Going through the data below, please show each line containing the string "verts".
____ Working data
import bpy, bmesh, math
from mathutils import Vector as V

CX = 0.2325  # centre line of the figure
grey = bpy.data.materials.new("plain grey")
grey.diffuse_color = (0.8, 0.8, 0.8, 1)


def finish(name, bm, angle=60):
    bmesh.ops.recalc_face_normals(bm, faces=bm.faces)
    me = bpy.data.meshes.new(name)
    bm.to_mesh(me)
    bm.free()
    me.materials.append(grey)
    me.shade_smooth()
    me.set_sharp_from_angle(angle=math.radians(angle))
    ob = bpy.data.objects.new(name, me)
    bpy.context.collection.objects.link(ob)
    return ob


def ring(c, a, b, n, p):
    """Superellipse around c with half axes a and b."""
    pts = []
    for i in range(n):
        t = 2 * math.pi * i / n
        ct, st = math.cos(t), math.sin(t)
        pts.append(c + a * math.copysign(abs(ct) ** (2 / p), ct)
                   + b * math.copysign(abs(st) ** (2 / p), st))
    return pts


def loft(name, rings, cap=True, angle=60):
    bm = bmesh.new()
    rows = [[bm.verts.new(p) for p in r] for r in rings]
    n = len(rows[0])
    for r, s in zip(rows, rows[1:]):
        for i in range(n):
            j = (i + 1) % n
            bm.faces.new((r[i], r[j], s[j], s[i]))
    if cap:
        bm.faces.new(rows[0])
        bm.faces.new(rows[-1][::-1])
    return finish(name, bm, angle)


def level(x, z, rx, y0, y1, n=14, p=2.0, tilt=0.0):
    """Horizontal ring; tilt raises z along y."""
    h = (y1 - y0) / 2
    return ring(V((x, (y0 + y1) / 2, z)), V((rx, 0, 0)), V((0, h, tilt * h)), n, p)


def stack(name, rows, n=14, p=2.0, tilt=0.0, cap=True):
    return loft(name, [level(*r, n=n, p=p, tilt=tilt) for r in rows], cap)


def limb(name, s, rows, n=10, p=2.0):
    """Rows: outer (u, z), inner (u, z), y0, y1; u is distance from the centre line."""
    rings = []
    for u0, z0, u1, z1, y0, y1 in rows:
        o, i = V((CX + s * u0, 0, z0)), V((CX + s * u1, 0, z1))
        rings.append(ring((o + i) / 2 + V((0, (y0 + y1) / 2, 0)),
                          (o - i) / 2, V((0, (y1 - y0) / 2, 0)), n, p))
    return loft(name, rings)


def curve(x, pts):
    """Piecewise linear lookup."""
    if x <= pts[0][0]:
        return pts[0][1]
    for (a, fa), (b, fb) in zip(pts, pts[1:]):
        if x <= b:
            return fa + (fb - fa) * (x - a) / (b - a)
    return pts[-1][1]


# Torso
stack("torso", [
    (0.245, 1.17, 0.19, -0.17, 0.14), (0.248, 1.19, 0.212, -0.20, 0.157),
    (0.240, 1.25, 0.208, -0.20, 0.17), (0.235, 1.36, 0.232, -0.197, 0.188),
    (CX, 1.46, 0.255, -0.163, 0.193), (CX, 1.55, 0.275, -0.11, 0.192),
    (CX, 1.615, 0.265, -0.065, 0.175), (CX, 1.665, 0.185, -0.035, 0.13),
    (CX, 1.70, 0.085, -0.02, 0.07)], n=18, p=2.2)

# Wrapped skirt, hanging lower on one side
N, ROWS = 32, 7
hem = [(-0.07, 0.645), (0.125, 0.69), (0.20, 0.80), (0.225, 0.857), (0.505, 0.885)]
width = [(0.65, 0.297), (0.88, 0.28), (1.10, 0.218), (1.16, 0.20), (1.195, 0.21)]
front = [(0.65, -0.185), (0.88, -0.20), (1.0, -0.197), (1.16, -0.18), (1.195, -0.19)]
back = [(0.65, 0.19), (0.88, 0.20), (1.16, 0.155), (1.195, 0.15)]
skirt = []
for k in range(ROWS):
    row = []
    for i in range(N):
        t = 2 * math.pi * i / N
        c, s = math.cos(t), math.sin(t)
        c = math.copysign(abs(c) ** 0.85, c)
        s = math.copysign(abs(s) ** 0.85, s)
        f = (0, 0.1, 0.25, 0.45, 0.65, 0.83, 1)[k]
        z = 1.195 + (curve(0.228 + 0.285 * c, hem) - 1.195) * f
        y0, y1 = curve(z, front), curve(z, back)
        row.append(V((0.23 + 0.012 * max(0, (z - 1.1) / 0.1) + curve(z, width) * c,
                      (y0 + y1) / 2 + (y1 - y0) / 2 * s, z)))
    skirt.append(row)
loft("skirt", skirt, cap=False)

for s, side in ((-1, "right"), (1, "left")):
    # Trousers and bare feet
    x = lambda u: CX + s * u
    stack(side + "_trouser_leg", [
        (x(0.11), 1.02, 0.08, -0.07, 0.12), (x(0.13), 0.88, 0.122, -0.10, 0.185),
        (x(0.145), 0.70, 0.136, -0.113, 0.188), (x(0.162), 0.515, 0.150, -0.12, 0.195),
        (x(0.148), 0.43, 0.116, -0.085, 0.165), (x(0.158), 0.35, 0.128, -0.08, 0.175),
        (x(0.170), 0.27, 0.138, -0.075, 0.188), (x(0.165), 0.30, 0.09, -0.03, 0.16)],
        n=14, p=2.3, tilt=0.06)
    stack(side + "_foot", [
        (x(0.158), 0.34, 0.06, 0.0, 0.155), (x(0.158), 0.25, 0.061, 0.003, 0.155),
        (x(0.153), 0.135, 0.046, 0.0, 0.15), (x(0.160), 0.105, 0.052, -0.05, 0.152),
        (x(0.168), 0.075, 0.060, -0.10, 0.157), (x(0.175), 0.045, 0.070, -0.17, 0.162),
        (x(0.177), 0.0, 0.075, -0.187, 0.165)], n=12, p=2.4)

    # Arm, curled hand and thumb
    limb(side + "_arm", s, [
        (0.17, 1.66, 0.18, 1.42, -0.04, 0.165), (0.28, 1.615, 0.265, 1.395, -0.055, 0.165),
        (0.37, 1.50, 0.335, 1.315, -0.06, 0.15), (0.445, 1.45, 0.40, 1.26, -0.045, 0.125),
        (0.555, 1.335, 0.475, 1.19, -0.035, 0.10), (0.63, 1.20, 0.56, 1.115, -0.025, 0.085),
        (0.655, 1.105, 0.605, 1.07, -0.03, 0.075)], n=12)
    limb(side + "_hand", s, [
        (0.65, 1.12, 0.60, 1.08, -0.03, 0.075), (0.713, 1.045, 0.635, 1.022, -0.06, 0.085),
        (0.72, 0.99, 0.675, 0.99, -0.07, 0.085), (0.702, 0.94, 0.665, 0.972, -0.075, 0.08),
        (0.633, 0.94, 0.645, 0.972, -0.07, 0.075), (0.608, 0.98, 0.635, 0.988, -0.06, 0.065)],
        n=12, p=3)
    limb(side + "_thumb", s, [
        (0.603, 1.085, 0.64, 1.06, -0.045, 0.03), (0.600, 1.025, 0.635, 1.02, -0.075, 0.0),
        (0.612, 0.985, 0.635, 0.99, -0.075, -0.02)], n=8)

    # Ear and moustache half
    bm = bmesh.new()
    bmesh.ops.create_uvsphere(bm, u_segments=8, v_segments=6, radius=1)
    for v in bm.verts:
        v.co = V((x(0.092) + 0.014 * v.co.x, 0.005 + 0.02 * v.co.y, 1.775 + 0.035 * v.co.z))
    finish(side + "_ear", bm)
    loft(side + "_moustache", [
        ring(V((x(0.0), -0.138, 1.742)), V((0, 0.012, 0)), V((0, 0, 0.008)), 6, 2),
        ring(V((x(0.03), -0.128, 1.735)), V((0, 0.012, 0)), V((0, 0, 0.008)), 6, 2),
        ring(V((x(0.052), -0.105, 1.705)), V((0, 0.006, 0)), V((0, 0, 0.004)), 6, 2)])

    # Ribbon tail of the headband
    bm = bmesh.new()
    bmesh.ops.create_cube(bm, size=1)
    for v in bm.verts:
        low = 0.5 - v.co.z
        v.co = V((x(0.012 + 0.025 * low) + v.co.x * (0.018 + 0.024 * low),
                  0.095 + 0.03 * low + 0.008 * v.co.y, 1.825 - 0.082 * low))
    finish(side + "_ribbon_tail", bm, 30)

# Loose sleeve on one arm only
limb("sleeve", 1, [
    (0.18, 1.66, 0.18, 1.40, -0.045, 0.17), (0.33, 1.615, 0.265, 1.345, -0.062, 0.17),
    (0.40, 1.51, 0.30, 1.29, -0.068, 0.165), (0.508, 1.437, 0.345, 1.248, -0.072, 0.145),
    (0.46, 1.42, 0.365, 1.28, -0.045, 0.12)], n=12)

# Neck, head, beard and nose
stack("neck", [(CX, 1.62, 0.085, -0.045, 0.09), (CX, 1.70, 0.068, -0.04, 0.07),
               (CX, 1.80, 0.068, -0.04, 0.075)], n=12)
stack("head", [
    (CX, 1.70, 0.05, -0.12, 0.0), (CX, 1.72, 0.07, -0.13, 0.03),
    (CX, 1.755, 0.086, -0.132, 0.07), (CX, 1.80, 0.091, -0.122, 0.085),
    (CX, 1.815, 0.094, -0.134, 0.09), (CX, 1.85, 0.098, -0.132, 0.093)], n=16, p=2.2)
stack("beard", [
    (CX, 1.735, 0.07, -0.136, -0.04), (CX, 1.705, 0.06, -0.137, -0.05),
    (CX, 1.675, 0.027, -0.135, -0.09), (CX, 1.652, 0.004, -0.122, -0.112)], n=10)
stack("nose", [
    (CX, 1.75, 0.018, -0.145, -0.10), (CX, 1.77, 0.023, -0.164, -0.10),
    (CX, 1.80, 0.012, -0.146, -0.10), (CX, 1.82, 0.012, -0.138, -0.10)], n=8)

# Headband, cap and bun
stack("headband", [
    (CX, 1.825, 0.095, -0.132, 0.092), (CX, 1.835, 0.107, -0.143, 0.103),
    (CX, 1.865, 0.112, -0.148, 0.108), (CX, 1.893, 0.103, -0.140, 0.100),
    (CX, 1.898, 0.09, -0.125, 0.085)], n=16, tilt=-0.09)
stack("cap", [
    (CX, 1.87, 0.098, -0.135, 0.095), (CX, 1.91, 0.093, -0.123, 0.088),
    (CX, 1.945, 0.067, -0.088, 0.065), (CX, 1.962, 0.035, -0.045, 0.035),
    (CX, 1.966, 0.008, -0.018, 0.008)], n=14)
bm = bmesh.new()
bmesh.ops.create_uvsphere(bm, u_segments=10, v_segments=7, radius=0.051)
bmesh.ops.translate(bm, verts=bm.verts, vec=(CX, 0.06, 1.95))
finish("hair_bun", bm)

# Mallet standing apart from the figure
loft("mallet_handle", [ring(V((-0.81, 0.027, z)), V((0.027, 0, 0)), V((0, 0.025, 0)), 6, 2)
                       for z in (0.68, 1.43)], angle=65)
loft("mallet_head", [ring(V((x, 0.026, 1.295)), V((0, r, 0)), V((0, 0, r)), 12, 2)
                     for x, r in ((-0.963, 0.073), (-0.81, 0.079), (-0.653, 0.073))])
________
Result of the task:
    rows = [[bm.verts.new(p) for p in r] for r in rings]
    for v in bm.verts:
    for v in bm.verts:
bmesh.ops.translate(bm, verts=bm.verts, vec=(CX, 0.06, 1.95))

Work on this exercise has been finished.